Check out Freedom Over Me from the Clermont College Library.

 

Penny McGinnis
Technical Services Manager

UCBA Black History Month Display

by Heather Maloney

display

Black History Month Display includes books and DVDs by and about African Americans.

The latest UCBA Library book and media ​display celebrates Black History Month and the many ​contributions of ​African Americans from past to present.  The display highlights​ a wide variety of titles that include groundbreaking works from African American authors as well as books and media that cover​ key​ cultural, political, and historical events.​​​ ​Included in the ​display is a brief synopsis ​of Black History month from the History.com website ​and three themes of Knowledge, Engagement, and Reflection highlighted ​from Regina Edmondson’s article, “Why it’s important to observe Black History Month”.​

Don’t forget to check out the suggested titles for the National African American Read-In (NAARI) designated with a bright yellow bookmark.​ NAARI titles on display are only a selection of a much more expansive list of books on the National African American Read-In at UCBA Guide. The guide represents selected “Must Read” Books by African American Authors available through UC Libraries and​ was created in conjunction with UC Blue Ash College’s annual National African American Read-In (NAARI) event:​.

Stop in the UCBA Library this month and borrow a book or DVD from the display!

Want to explore more Black History month resources? Check out these links:

Browse and Borrow Books for the National African American Read-In

naariUCBA students, staff and faculty are invited to participate in the 26thannual National African-American Read-In.  The goal of the NAARI is to make the celebration of African American literacy a traditional part of Black History Month activities.  This year, the National African-American Read-In will be observed at UC Blue Ash College on Tuesday, February 24, 2015 from 11:00am – 1:00pm in Walters 100.

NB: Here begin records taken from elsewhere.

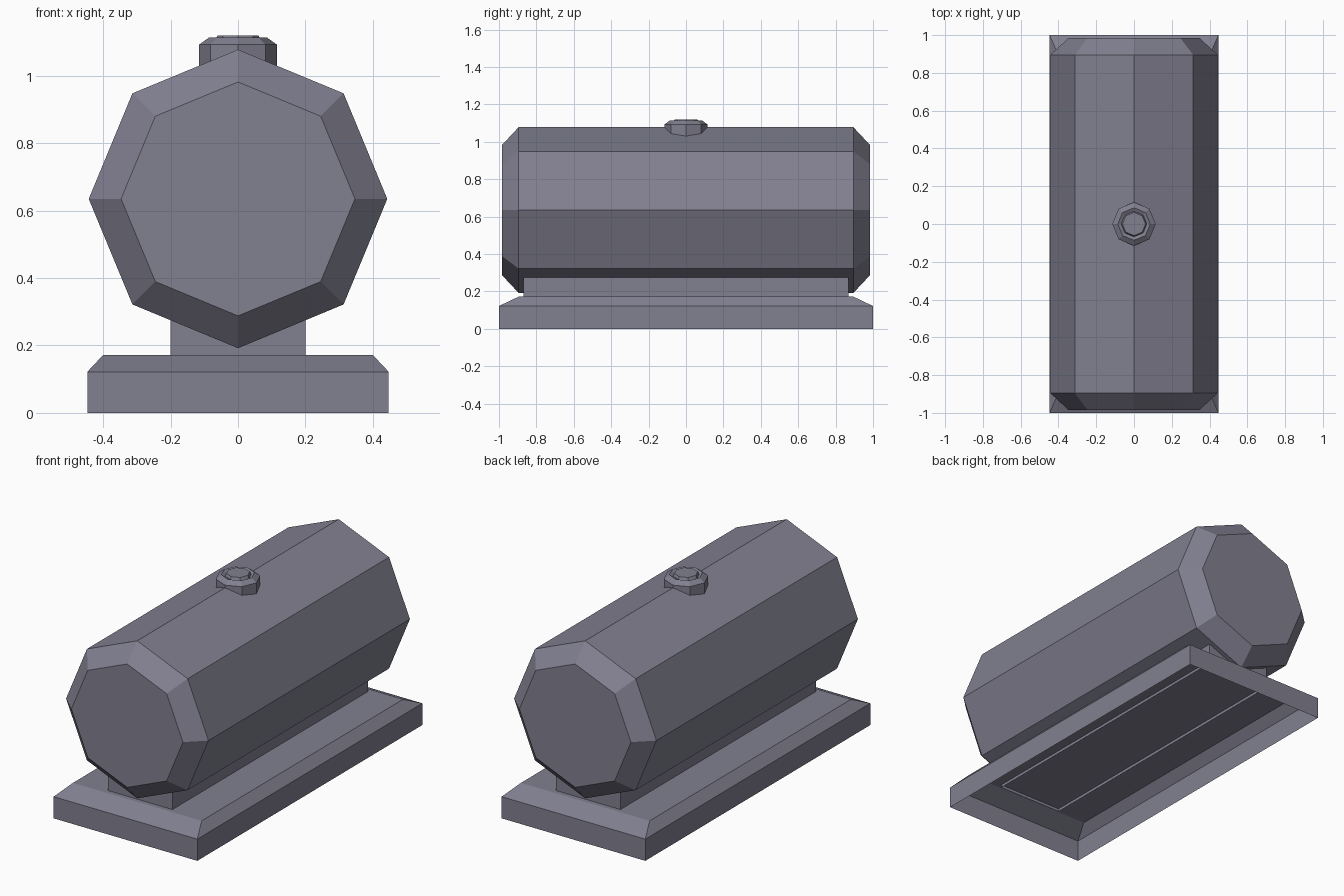
import bpy, bmesh, math
from mathutils import Matrix

if "Cube" in bpy.data.objects:
    bpy.data.objects.remove(bpy.data.objects["Cube"])

mat = bpy.data.materials.new("slate grey")
mat.diffuse_color = (0.22, 0.215, 0.28, 1)
mat.use_nodes = True
mat.node_tree.nodes["Principled BSDF"].inputs["Base Color"].default_value = mat.diffuse_color


def finish(name, bm):
    bmesh.ops.recalc_face_normals(bm, faces=bm.faces)
    mesh = bpy.data.meshes.new(name)
    bm.to_mesh(mesh)
    bm.free()
    mesh.materials.append(mat)
    obj = bpy.data.objects.new(name, mesh)
    bpy.context.collection.objects.link(obj)
    return obj


def stack(name, rings, close_bottom=True, matrix=Matrix()):
    """Skin a stack of equal-sized rings; the last one is always capped."""
    bm = bmesh.new()
    loops = [[bm.verts.new(p) for p in ring] for ring in rings]
    n = len(loops[0])
    for a, b in zip(loops, loops[1:]):
        for i in range(n):
            j = (i + 1) % n
            bm.faces.new((a[i], a[j], b[j], b[i]))
    bm.faces.new(loops[-1])
    if close_bottom:
        bm.faces.new(loops[0][::-1])
    bm.transform(matrix)
    return finish(name, bm)


def octagon(r, z):
    return [(r * math.cos(k * math.pi / 4), r * math.sin(k * math.pi / 4), z)
            for k in range(8)]


def rect(x, y, z):
    return [(-x, -y, z), (x, -y, z), (x, y, z), (-x, y, z)]


# Plinth: hollow underneath, sloped shoulder
stack("base", [rect(0.447, 1, 0), rect(0.447, 1, 0.122), rect(0.4, 0.895, 0.172)],
      close_bottom=False)

# Cradle: open-bottomed block between plinth and tank
stack("saddle", [rect(0.2, 0.868, 0.155), rect(0.2, 0.868, 0.3)], close_bottom=False)

# Tank: eight-sided drum lying along y with chamfered ends
stack("tank", [octagon(0.347, -0.985), octagon(0.443, -0.895),
               octagon(0.443, 0.895), octagon(0.347, 0.985)],
      matrix=Matrix.Translation((0, 0, 0.635)) @ Matrix.Rotation(math.pi / 2, 4, 'X'))

# Filler cap: collar, chamfered rim, shallow groove and centre plug
stack("filler_cap", [octagon(0.115, 1.02), octagon(0.115, 1.093), octagon(0.086, 1.114),
                     octagon(0.068, 1.105), octagon(0.061, 1.12)])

During the event, volunteers read aloud a short passage by an African-American author. Information about the national event, a list of recommended readings, and the volunteer registration form can be found on the National African American Read-In Guide at http://guides.libraries.uc.edu/ucba-naari. Be sure to stop by the UCBA Library to browse and borrow suggested titles in the UCBA Library’s periodicals area near the entrance.

We look forward to seeing you there!